Given debate in Rhode Island about taking more money from already-overburdened taxpayers in order to allow politicians to buy votes by giving away college tuition, the headline of Jeffrey Selingo’s article in The Washington Post catches the eye: “Is a college degree the new high school diploma? Here’s why your degree’s worth is stagnant.“:
… a new study of the degree premium, published by the National Bureau of Economic Research, finds that its growth has flattened in recent years. While the premium grew rapidly in the 1980s — mostly because of the decline of manufacturing jobs that required just a high school diploma — its growth slowed in the 1990s, followed by a small uptick in the first decade of the new millennium.
Since 2010, however, the premium has largely remained unchanged, said the report’s author, Robert G. Valletta of the Federal Reserve Bank of San Francisco. The “patterns indicate that the factors propelling earlier increases in the returns to higher education have dissipated,” Valletta wrote.

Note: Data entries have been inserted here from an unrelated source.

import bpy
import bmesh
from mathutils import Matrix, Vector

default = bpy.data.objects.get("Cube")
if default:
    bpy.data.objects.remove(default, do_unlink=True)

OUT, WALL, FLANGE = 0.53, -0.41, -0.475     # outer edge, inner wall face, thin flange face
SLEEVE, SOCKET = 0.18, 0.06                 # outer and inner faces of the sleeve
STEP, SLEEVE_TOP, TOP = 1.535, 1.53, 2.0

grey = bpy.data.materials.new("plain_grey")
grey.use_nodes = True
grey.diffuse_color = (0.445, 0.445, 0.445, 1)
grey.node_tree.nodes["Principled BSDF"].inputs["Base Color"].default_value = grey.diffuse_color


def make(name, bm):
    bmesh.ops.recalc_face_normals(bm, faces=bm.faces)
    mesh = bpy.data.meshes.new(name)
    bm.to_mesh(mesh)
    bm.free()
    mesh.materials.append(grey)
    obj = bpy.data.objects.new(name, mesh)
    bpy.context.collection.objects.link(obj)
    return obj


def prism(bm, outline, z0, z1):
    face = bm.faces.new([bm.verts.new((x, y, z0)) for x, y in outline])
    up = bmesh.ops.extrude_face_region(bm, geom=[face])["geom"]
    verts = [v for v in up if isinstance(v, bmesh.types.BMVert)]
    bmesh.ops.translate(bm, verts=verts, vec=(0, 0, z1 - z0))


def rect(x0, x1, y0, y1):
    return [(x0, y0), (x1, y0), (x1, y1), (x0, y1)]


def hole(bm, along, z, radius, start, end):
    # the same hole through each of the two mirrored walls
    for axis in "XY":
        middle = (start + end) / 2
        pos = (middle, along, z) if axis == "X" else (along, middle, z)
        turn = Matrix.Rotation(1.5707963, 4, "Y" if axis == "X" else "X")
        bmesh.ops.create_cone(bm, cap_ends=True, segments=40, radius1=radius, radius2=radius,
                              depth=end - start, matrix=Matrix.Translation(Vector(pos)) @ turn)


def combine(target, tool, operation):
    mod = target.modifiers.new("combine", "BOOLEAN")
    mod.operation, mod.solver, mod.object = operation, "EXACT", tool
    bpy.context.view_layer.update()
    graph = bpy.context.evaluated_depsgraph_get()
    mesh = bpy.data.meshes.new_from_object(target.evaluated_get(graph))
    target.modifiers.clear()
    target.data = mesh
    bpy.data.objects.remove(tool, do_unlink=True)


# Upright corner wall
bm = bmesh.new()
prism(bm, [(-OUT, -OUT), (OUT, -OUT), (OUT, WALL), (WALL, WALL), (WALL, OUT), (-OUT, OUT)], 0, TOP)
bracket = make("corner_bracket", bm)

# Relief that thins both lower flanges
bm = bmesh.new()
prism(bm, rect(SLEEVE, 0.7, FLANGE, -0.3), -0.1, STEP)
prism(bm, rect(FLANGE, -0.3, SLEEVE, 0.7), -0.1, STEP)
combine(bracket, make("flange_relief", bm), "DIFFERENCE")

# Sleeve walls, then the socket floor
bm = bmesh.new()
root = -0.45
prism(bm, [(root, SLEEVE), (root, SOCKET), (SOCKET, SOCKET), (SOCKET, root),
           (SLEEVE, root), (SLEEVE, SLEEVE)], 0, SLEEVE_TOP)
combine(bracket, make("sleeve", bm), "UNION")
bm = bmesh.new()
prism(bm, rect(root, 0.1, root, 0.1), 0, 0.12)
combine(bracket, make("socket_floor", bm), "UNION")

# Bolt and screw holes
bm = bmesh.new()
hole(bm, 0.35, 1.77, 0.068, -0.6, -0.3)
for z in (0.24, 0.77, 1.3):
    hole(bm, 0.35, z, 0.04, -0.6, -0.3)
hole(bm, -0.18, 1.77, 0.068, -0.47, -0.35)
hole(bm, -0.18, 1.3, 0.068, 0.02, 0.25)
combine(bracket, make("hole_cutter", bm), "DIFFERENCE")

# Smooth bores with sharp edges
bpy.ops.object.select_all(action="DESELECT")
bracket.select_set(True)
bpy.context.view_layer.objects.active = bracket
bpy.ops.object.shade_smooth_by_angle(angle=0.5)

As I’ve been saying. People should question the promises of Democrat Governor Gina Raimondo’s free-college grab and ponder whether it’s really just the government trying to give itself two or four more years of taxpayer subsidization to accomplish the task of educating students whom it has failed for the first thirteen (or more) years of their education.

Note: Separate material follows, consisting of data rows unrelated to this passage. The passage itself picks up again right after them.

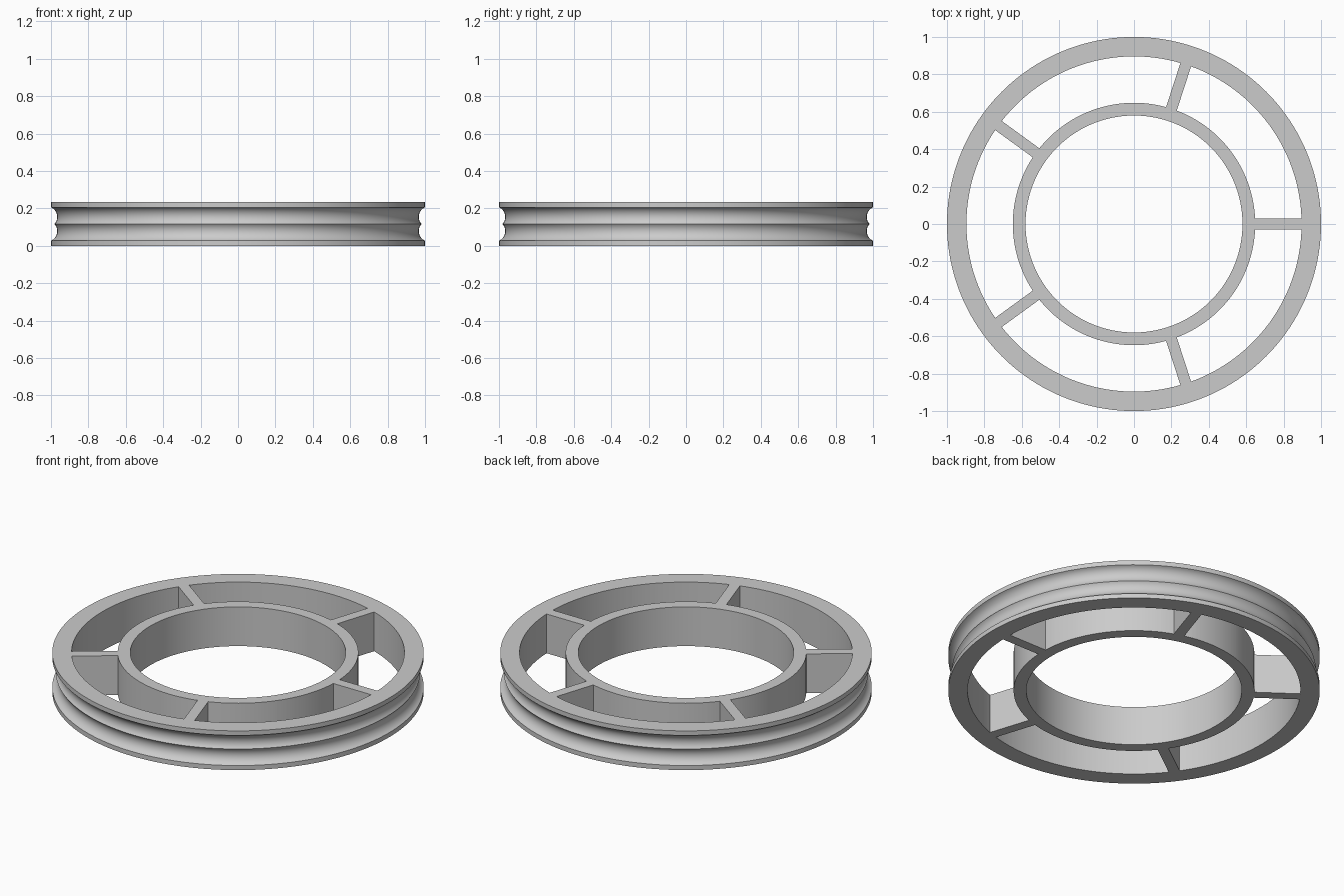
import bpy, bmesh
from math import sin, cos, asin, pi, radians
from mathutils import Vector

cube = bpy.data.objects.get("Cube")
if cube:
    bpy.data.objects.remove(cube, do_unlink=True)

HEIGHT = 0.233
MID = HEIGHT / 2
LIP = 0.027            # thickness of each outer lip
R_OUT, R_RIDGE = 1.0, 0.981
R_RIM_IN = 0.896       # inside of the outer rim
R_HUB_OUT, R_HUB_IN = 0.648, 0.58
HALF_SPOKE = 0.03
SPOKES = 5
SEGMENTS = 160

grey = bpy.data.materials.new("plain grey")
grey.use_nodes = True
colour = (0.6, 0.6, 0.6, 1)
grey.diffuse_color = colour
grey.node_tree.nodes["Principled BSDF"].inputs["Base Color"].default_value = colour


def make_object(name, bm):
    bmesh.ops.recalc_face_normals(bm, faces=bm.faces)
    mesh = bpy.data.meshes.new(name)
    bm.to_mesh(mesh)
    bm.free()
    mesh.materials.append(grey)
    obj = bpy.data.objects.new(name, mesh)
    bpy.context.collection.objects.link(obj)
    return obj


def groove(start, end, sag, steps=12):
    """Circular arc from start to end, bowed towards the axis."""
    a, b = Vector(start), Vector(end)
    half = (b - a).length / 2
    radius = (half * half + sag * sag) / (2 * sag)
    along = (b - a).normalized()
    inward = Vector((-along.y, along.x))
    centre = (a + b) / 2 - inward * (radius - sag)
    spread = asin(half / radius)
    angles = [spread * (2 * i / steps - 1) for i in range(steps + 1)]
    return [tuple(centre + along * radius * sin(t) + inward * radius * cos(t)) for t in angles]


def revolve(name, profile):
    """Spin a closed (radius, height) profile about the z axis."""
    bm = bmesh.new()
    rings = []
    for i in range(SEGMENTS):
        t = 2 * pi * i / SEGMENTS
        rings.append([bm.verts.new((r * cos(t), r * sin(t), z)) for r, z in profile])
    n = len(profile)
    for i, ring in enumerate(rings):
        following = rings[(i + 1) % SEGMENTS]
        for j in range(n):
            k = (j + 1) % n
            bm.faces.new((ring[j], following[j], following[k], ring[k]))
    return make_object(name, bm)


def add_pocket(bm, index, steps=32):
    """Sector-shaped prism between two neighbouring parallel-sided spokes."""
    first = 2 * pi * index / SPOKES
    last = first + 2 * pi / SPOKES

    def arc(radius):
        inset = asin(HALF_SPOKE / radius)
        a, b = first + inset, last - inset
        return [(radius * cos(a + (b - a) * i / steps),
                 radius * sin(a + (b - a) * i / steps)) for i in range(steps + 1)]

    outline = arc(R_RIM_IN) + arc(R_HUB_OUT)[::-1]
    face = bm.faces.new([bm.verts.new((x, y, -0.1)) for x, y in outline])
    extruded = bmesh.ops.extrude_face_region(bm, geom=[face])["geom"]
    top = [v for v in extruded if isinstance(v, bmesh.types.BMVert)]
    bmesh.ops.translate(bm, verts=top, vec=(0, 0, HEIGHT + 0.2))


# Wheel body: bore, flat sides, two lips and a double-grooved rim
lower = groove((R_OUT, LIP), (R_RIDGE, MID), 0.023)
upper = groove((R_RIDGE, MID), (R_OUT, HEIGHT - LIP), 0.023)
profile = [(R_HUB_IN, 0), (R_OUT, 0)] + lower + upper[1:] + [(R_OUT, HEIGHT), (R_HUB_IN, HEIGHT)]
wheel = revolve("spoked_wheel", profile)

# Pockets cut through the body, leaving the rim, the hub ring and the spokes
bm = bmesh.new()
for i in range(SPOKES):
    add_pocket(bm, i)
pockets = make_object("pocket_cutter", bm)
pockets.hide_render = True

cut = wheel.modifiers.new("pockets", 'BOOLEAN')
cut.operation = 'DIFFERENCE'
cut.solver = 'EXACT'
cut.object = pockets

bpy.ops.object.select_all(action='DESELECT')
wheel.select_set(True)
bpy.context.view_layer.objects.active = wheel
bpy.ops.object.modifier_apply(modifier=cut.name)
bpy.data.objects.remove(pockets, do_unlink=True)
bpy.ops.object.shade_smooth_by_angle(angle=radians(30))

The “value of a degree” will fluctuate depending not only on the job market, but also on the purposes to which it is put. If employers are just using degrees as they might once have used self-administered literacy tests, then the education itself is next to useless.

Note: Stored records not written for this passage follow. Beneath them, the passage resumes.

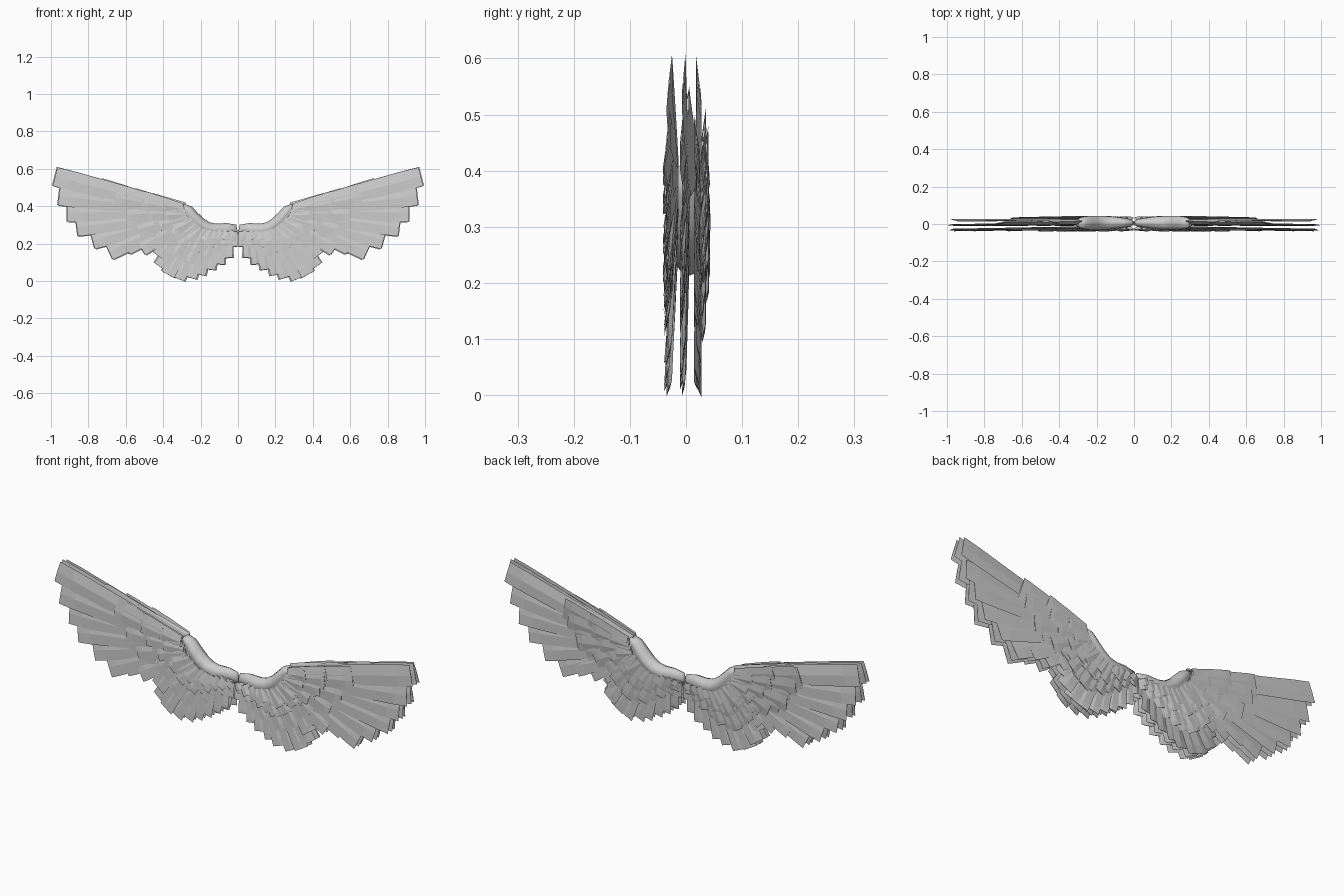
import bpy, bmesh, math
from mathutils import Vector

if "Cube" in bpy.data.objects:
    bpy.data.objects.remove(bpy.data.objects["Cube"])


def lerp_path(pts, t):
    """Point at t (0..1) along evenly spaced control points."""
    f = t * (len(pts) - 1)
    i = min(int(f), len(pts) - 2)
    return Vector(pts[i]).lerp(Vector(pts[i + 1]), f - i)


def finish(name, bm, smooth=False):
    bmesh.ops.recalc_face_normals(bm, faces=bm.faces)
    me = bpy.data.meshes.new(name)
    bm.to_mesh(me)
    bm.free()
    ob = bpy.data.objects.new(name, me)
    bpy.context.collection.objects.link(ob)
    for p in me.polygons:
        p.use_smooth = smooth
    m = ob.modifiers.new("mirror", 'MIRROR')
    m.use_clip = False
    m.merge_threshold = 0.0001
    return ob


def loft(bm, rings):
    rows = [[bm.verts.new(p) for p in r] for r in rings]
    n = len(rows[0])
    for a, b in zip(rows, rows[1:]):
        for i in range(n):
            j = (i + 1) % n
            bm.faces.new((a[i], a[j], b[j], b[i]))
    bm.faces.new(rows[0])
    bm.faces.new(rows[-1])


def feather(bm, root, tip, w0, w1, y0, y1, thick, tilt):
    """Square-ended blade with a thin diamond section."""
    d = (tip - root).normalized()
    side = Vector((-d.y, d.x))
    rings = []
    for s, w, th in ((0, w0, thick), (0.45, w0 * .3 + w1 * .7, thick),
                     (0.88, w1, thick * .8), (1, w1 * .98, thick * .25)):
        c = root.lerp(tip, s)
        y = y0 + (y1 - y0) * s
        ring = []
        for u, v in ((.5, 0), (0, 1), (-.5, 0), (0, -1)):
            p = c + side * (u * w)
            ring.append((max(p.x, 0.002), y + v * th + u * 2 * tilt, p.y))
        rings.append(ring)
    loft(bm, rings)


def fan(name, roots, tips, n, w0, w1, y0, y1, thick=.005, tilt=.004):
    """Row of n overlapping feathers; widths are (first, last)."""
    bm = bmesh.new()
    for i in range(n):
        t = i / (n - 1)
        wobble = .002 * (-1) ** i
        feather(bm, lerp_path(roots, t), lerp_path(tips, t), w0,
                w1[0] + (w1[1] - w1[0]) * t, y0, y1 + wobble, thick, tilt)
    return finish(name, bm)


# Root and tip lines in (x, z)
wrist = [(.30, .385), (.29, .355), (.27, .33)]
elbow = [(.02, .265), (.12, .265), (.20, .285), (.27, .34)]
primary_tips = [(.978, .558), (.957, .455), (.912, .367), (.862, .288),
                (.778, .218), (.69, .158), (.60, .185), (.52, .178), (.45, .185)]
secondary_tips = [(.025, .185), (.055, .125), (.10, .09), (.15, .062),
                  (.205, .035), (.255, .018), (.32, .012), (.375, .035),
                  (.415, .075), (.42, .13)]

# Three sheets of flight feathers
for label, y0, y1, tilt in (("front", -.018, -.032, .005),
                            ("middle", .002, -.006, .003),
                            ("back", .022, .021, -.005)):
    dx = {"front": 0, "middle": .004, "back": -.006}[label]
    shift = lambda pts: [(x + dx, z + dx * .5) for x, z in pts]
    fan("primary_feathers_" + label, wrist, shift(primary_tips), 9,
        .06, (.105, .095), y0, y1, tilt=tilt)
    fan("secondary_feathers_" + label, elbow, shift(secondary_tips), 10,
        .05, (.05, .085), y0, y1, tilt=tilt)

# Covert layers on both faces
for label, s in (("front", -1), ("back", 1)):
    fan("long_primary_coverts_" + label, wrist,
        [(.65, .475), (.66, .44), (.60, .375), (.58, .31), (.52, .265), (.44, .235), (.38, .21)],
        9, .06, (.085, .08), s * .026 + .002, s * .031, tilt=.003)
    fan("long_secondary_coverts_" + label, elbow,
        [(.03, .215), (.10, .175), (.17, .13), (.24, .10), (.31, .11), (.36, .15), (.39, .20)],
        10, .05, (.04, .08), s * .026 + .004, s * .030, tilt=.003)
    fan("middle_primary_coverts_" + label, wrist,
        [(.51, .445), (.50, .40), (.47, .345), (.41, .29), (.35, .25)],
        8, .06, (.075, .07), s * .030 + .003, s * .035, tilt=.003)
    fan("middle_secondary_coverts_" + label, elbow,
        [(.035, .235), (.11, .21), (.18, .175), (.25, .16), (.31, .20), (.34, .25)],
        10, .05, (.04, .07), s * .031 + .005, s * .035, tilt=.003)
    fan("short_coverts_" + label, elbow[1:] + wrist[:1],
        [(.13, .22), (.21, .205), (.29, .225), (.35, .29), (.39, .36), (.40, .405)],
        10, .05, (.06, .06), s * .031 + .005, s * .037, tilt=.002)

# Leading-edge feathers closing the straight upper outline
fan("leading_edge_feathers", [(.285, .395), (.285, .375)],
    [(.46, .446), (.56, .468), (.65, .48), (.74, .51)], 4, .05, (.05, .085), .012, .004, .012)

# Rounded arm, laid as three nested sleeves
arm = [(.004, .25, .012, .008), (.018, .262, .040, .018), (.06, .263, .047, .026),
       (.12, .260, .047, .033), (.17, .270, .047, .036), (.215, .298, .048, .037),
       (.25, .338, .044, .036), (.275, .375, .036, .032), (.30, .397, .022, .022)]
for k, (zs, ys) in enumerate(((1.0, .90), (.88, .98), (.72, 1.04))):
    bm = bmesh.new()
    rings = []
    for i, (x, z, rz, ry) in enumerate(arm):
        a, b = arm[max(i - 1, 0)], arm[min(i + 1, len(arm) - 1)]
        d = Vector((b[0] - a[0], b[1] - a[1])).normalized()
        side = Vector((-d.y, d.x))
        ring = []
        for j in range(14):
            t = 2 * math.pi * j / 14
            off = rz * (1 - zs) * .9
            p = Vector((x, z)) + side * (rz * zs * math.cos(t) + off)
            ring.append((max(p.x, .001), .006 + ry * ys * math.sin(t), p.y))
        rings.append(ring)
    loft(bm, rings)
    finish("arm_sleeve_%d" % (k + 1), bm, smooth=True)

We should question, too, whether it’s proper to assign value to the piece of paper rather than the holder. Selingo’s article includes a chart that does indeed show that people with higher-level degrees tend to cluster at higher income levels, but one can’t leave the reasons people seek degrees out of the equation. A better phrasing might be that people who achieve high pay tend to seek higher degrees. Those who get the degrees because they’re free or cheap won’t have the same results.